Miami Real Estate Data
On Twitter this week, there was some speculation we saw of people thinking “Are Russian oligarchs in the US selling homes to maybe extract their cash. Sunny Isles, Florida is one town where there happens to be a lot of Russian investment. I was talking with Ines Hegedus-Garcia, who specializes in architecturally significant real estate in Miami, and she mentioned that they have 200 agents in that office in Sunny Isles. And so the question in Twitter was "Are the Russians running?"

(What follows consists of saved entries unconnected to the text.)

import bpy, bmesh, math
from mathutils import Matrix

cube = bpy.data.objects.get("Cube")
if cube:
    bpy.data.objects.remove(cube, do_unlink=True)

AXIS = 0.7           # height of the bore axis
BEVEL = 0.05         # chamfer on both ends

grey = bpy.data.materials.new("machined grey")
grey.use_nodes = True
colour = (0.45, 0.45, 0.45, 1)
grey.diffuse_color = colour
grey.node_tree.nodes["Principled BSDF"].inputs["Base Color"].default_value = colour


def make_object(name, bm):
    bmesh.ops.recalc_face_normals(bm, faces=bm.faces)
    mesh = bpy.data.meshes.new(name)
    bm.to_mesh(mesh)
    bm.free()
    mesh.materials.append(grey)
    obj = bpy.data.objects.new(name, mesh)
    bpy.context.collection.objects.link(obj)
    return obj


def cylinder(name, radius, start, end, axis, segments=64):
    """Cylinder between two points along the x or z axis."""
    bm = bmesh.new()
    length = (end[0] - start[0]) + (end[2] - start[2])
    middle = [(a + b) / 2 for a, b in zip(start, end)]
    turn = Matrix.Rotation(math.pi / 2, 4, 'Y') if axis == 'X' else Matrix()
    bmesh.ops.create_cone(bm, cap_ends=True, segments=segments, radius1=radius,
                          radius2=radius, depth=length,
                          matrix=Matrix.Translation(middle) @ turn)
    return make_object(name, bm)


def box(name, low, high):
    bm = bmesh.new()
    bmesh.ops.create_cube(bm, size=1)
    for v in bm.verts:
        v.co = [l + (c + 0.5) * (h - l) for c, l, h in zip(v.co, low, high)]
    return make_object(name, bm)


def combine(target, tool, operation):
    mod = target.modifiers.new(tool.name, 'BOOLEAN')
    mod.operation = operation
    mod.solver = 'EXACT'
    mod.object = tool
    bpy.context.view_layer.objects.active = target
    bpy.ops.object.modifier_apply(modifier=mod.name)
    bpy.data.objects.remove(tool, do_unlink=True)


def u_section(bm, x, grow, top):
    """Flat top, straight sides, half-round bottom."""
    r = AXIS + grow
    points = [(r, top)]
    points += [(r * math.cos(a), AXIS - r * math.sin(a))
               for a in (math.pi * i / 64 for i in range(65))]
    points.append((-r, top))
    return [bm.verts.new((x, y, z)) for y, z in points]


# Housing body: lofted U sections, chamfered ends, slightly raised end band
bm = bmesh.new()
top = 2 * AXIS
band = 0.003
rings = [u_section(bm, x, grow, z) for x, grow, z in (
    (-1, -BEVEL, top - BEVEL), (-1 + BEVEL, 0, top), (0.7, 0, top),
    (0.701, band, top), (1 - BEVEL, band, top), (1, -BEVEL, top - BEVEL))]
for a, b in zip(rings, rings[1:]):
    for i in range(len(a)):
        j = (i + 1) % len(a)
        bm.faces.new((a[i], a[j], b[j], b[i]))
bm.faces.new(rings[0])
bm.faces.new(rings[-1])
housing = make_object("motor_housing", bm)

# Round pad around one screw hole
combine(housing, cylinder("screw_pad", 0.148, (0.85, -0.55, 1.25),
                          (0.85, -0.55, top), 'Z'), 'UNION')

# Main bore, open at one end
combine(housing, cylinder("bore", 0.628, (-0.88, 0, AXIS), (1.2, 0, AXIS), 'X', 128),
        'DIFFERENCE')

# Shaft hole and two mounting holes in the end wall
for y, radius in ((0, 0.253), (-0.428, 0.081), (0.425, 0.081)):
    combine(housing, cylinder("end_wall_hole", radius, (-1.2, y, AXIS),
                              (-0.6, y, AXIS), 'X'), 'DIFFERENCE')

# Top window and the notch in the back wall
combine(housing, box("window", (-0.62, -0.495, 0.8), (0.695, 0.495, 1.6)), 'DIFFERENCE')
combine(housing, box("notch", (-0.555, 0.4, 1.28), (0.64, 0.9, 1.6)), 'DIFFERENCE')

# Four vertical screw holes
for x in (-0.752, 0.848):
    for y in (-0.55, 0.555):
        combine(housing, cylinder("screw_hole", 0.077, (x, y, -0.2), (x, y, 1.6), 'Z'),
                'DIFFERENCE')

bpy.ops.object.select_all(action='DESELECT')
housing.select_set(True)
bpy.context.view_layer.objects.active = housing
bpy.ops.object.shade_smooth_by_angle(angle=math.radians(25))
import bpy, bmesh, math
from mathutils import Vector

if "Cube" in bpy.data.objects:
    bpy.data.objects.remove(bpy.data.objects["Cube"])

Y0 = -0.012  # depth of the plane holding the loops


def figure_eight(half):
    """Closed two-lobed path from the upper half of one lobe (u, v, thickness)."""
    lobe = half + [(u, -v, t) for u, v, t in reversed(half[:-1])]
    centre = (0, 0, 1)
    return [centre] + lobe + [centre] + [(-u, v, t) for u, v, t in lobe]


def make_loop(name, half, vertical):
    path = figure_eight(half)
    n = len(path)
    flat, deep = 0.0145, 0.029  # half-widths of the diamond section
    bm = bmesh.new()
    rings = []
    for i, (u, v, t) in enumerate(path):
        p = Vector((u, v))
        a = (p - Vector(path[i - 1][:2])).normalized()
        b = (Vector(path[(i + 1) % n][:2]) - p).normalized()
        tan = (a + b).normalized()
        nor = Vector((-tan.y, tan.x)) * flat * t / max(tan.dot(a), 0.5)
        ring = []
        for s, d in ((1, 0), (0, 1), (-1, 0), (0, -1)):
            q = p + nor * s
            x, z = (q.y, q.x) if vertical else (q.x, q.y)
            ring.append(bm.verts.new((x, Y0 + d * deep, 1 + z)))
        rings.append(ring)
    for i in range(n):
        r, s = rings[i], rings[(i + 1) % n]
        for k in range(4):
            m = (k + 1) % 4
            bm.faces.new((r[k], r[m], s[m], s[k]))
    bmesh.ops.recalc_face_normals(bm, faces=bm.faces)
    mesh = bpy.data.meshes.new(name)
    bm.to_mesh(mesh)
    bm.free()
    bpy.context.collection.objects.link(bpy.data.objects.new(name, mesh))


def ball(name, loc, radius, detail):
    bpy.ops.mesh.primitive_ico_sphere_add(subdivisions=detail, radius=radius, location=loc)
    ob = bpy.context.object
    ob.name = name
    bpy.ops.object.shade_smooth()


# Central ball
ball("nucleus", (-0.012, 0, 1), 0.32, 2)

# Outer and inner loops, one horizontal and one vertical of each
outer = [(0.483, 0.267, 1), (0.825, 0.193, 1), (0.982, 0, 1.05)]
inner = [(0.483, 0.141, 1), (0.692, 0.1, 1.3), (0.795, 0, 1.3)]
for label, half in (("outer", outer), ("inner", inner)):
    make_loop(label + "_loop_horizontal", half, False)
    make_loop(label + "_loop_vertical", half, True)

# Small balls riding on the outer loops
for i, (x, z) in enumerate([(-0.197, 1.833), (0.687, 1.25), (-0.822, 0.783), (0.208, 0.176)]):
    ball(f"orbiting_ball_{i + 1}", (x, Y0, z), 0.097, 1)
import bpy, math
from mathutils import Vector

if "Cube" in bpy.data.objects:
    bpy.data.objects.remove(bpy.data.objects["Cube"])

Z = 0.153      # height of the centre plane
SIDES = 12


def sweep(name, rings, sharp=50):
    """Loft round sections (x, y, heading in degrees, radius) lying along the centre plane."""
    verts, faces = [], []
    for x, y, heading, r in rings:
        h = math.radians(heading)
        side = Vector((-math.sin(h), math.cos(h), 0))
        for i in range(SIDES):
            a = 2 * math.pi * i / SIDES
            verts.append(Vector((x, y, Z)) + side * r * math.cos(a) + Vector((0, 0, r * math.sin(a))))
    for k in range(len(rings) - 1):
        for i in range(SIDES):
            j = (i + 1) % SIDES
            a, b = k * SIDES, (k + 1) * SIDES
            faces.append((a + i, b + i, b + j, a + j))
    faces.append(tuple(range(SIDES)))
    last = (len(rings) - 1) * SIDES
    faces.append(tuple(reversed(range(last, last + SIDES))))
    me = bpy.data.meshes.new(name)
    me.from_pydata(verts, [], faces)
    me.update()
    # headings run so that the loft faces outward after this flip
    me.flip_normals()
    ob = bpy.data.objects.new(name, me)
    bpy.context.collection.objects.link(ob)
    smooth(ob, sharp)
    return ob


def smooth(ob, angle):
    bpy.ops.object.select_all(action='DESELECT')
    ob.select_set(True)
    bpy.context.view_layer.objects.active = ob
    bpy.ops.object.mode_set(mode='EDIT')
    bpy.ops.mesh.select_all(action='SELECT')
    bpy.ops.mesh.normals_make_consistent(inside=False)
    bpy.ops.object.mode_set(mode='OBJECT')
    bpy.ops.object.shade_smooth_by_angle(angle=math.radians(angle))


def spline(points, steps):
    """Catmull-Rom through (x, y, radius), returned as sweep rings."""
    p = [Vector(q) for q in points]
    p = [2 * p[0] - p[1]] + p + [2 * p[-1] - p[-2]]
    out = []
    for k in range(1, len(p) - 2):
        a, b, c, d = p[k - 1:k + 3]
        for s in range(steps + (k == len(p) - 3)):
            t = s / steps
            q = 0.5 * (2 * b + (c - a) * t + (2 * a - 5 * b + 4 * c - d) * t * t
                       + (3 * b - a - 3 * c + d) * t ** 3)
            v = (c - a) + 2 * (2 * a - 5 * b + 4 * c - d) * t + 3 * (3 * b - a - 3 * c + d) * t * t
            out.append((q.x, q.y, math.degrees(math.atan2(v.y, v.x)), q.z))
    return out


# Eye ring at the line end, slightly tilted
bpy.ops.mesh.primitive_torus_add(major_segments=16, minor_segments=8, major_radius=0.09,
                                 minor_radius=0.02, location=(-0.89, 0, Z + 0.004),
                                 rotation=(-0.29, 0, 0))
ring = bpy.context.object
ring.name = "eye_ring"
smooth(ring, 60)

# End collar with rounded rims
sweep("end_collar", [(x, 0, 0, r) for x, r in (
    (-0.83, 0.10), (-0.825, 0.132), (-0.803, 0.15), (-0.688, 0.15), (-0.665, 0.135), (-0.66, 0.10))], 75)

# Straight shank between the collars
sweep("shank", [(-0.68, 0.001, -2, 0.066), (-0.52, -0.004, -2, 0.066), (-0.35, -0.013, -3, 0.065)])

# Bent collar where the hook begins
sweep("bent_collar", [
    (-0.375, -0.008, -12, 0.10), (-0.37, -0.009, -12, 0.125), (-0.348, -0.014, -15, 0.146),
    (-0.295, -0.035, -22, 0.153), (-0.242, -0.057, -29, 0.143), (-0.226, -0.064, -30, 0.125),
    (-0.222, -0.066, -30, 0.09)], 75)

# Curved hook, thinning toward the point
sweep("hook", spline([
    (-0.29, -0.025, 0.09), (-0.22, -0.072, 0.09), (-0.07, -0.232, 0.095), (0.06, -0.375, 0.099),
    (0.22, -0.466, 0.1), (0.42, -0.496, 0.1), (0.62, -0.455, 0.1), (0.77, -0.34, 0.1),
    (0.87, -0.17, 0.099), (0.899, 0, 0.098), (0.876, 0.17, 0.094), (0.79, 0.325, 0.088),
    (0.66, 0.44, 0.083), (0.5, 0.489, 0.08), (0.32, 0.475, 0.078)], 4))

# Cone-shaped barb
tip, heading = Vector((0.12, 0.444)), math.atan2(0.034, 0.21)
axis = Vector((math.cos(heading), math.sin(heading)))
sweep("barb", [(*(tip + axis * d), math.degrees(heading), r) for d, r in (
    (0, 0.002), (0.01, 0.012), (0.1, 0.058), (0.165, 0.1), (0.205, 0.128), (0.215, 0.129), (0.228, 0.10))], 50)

We were looking at condos in Sunny Isles. I thought I'd pull that data up. Is there inventory? Are there a bunch of Russians suddenly selling? So here's three years of inventory, 1400 condos, 1500. Well, we're down to 552. Even if there are a few Russians maybe selling what we can see is nobody. There's nothing in the data to verify the claim that a bunch of Russians were selling homes suddenly in south Florida.
We're in the same conditions that we are everywhere else: tight inventory, falling inventory. This Spring, you can see some of those condos are very expensive, 5 million. They might take six months to sell, but anything under a million bucks is going pretty quickly. And you can see exactly what you're buying in that part of beautiful Miami.
We can also see in the price range, quartiles exactly where the demand is. Single family homes in that $500,000, to $600,000 range where the super expensive ones taking a little bit longer to sell: price reductions, only 14% in Miami. Price increases is 8% because it's more of an investor market. And so there may be fix and flips happening but still pretty high on that side of the market.
To just do a couple more, here's Des Moines, Iowa. We're at 63, strong sellers market, up from last month. And then Phoenix, I thought I would do a quick check on Phoenix. Phoenix is interesting because Phoenix is what I call a high beta market beta. In stock market terms it’s a stock that is more volatile than the market as a whole. When the market goes up, we'll go up more. Phoenix is a high beta market in real estate. when it's hotter, it's hotter than everybody. When it's cooler, it cools faster.
And here's one way you can see the beta, the measure of volatility in Phoenix. Pre-pandemic. we had two more weeks of market up. And then when the lockdown happened, Phoenix adjusted down very quickly. There's a lot of owners in Phoenix who said, I'm not getting stuck. Like I was in 2006. And so there was real strong price adjustment, $475k to $400k in just a few weeks. Though changed back very rapidly. Like the rest of the country came back very rapidly. In Phoenix, we had 1, 2, 3, 4, 5 weeks before the market turned around very quickly. Median home price in Phoenix is now over $500,000 and is going to tick up this year. You can see everything moving quickly in Phoenix because the market's hot. Therefore Phoenix is hotter than most.
Okay. That's our local data for the week. As a reminder, you can get the ebook. If you're at this point and you say, “Mike can we hit my local market?” The answer is yes go to altosresearch.com right now, book time with our team, we will look at your local market. We'll talk about the scripts, about how you look at the data for your local market, how to help them understand about this competitive bidding environment and help your sellers plan appropriately. Is now of the right time to sell? Is it going to burst? Do we need to get out now? All of those questions you can answer with the data, help all of those fears. I encourage you right now to go to altosresearch.com. Our team is here waiting for you. Check out the Top of Mind podcast, and we will see you next Monday for some more data. Thanks everybody.